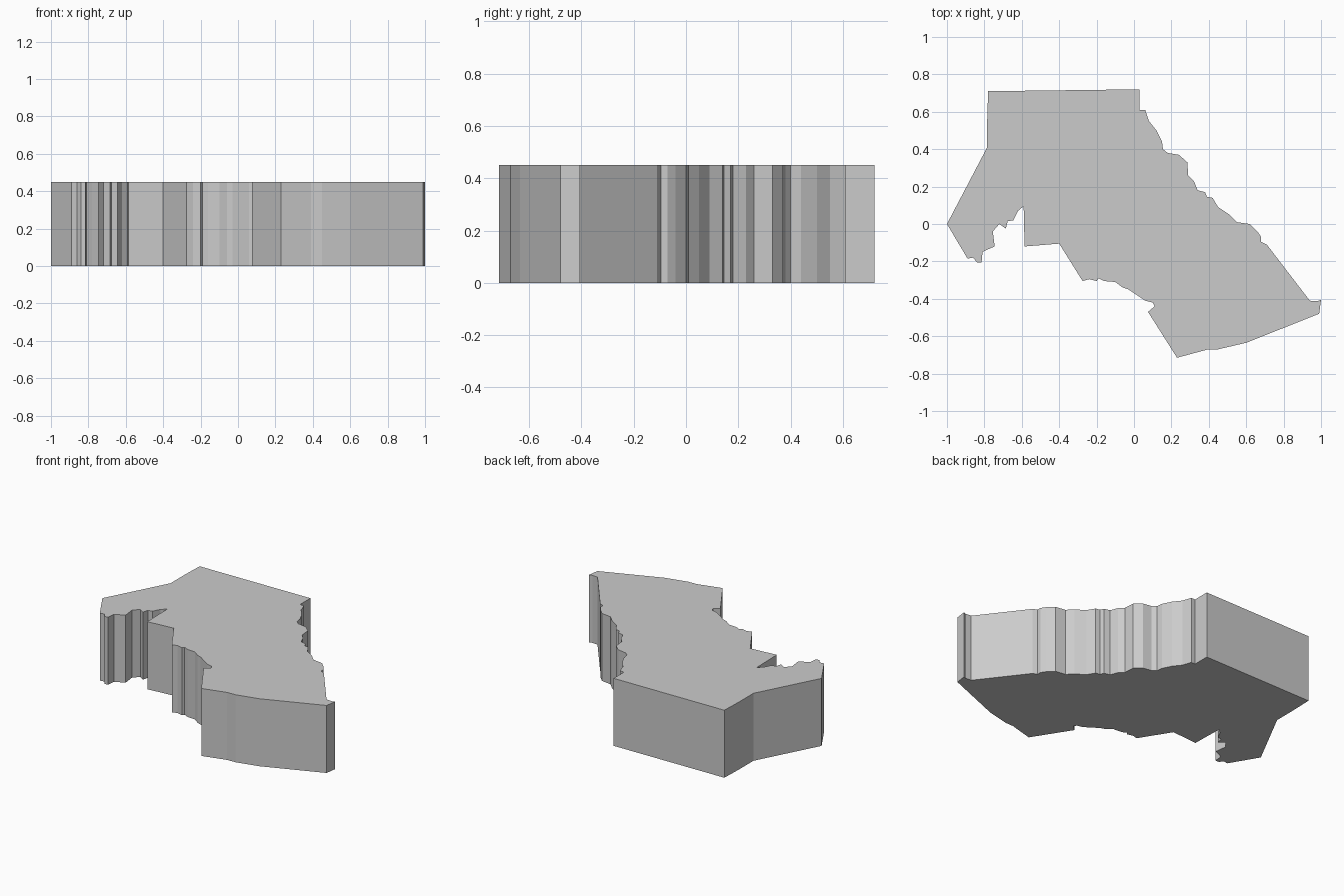
import bpy
import bmesh

HEIGHT = 0.45

# Outline seen from above, clockwise from the upper left corner
straight_back = [(-.785, .41), (-.785, .55), (-.78, .71), (.03, .72), (.03, .61)]
ragged_right = [
    (.06, .61), (.08, .55), (.12, .50), (.15, .44), (.155, .40), (.18, .38),
    (.24, .37), (.285, .33), (.29, .26), (.32, .23), (.34, .18), (.38, .17),
    (.39, .145), (.42, .14), (.45, .09), (.51, .05), (.55, .01), (.62, 0),
    (.66, -.04), (.68, -.07), (.68, -.095), (.71, -.11), (.94, -.41)]
front_tip = [(.98, -.413), (1, -.405), (.99, -.48), (.60, -.635), (.45, -.67),
             (.39, -.672), (.23, -.715), (.075, -.47)]
ragged_front = [
    (.11, -.44), (.10, -.42), (.06, -.41), (-.03, -.35), (-.06, -.34),
    (-.10, -.31), (-.16, -.305), (-.19, -.29), (-.20, -.305), (-.24, -.295),
    (-.275, -.305), (-.40, -.105), (-.585, -.12)]
left_notch = [
    (-.59, .095), (-.62, .07), (-.645, .02), (-.675, .015), (-.685, -.025),
    (-.72, 0), (-.755, -.04), (-.745, -.12), (-.78, -.135), (-.81, -.15),
    (-.815, -.205), (-.84, -.205), (-.86, -.18), (-.89, -.185), (-1, 0)]
outline = straight_back + ragged_right + front_tip + ragged_front + left_notch

# Extrude the outline into a solid slab
bm = bmesh.new()
base = bm.faces.new([bm.verts.new((x, y, 0)) for x, y in outline])
top = bmesh.ops.extrude_face_region(bm, geom=[base], use_keep_orig=True)
bmesh.ops.translate(bm, vec=(0, 0, HEIGHT),
                    verts=[g for g in top["geom"] if isinstance(g, bmesh.types.BMVert)])
bmesh.ops.recalc_face_normals(bm, faces=bm.faces)

mesh = bpy.data.meshes.new("region_slab")
bm.to_mesh(mesh)
bm.free()
slab = bpy.data.objects.new("region_slab", mesh)
bpy.context.collection.objects.link(slab)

**YOUR ASSIGNMENT:** Find every line of the data that includes the string "bmesh". Copy each of those lines.

**REPLY TO THE TASK:**
import bmesh
bm = bmesh.new()
top = bmesh.ops.extrude_face_region(bm, geom=[base], use_keep_orig=True)
bmesh.ops.translate(bm, vec=(0, 0, HEIGHT),
                    verts=[g for g in top["geom"] if isinstance(g, bmesh.types.BMVert)])
bmesh.ops.recalc_face_normals(bm, faces=bm.faces)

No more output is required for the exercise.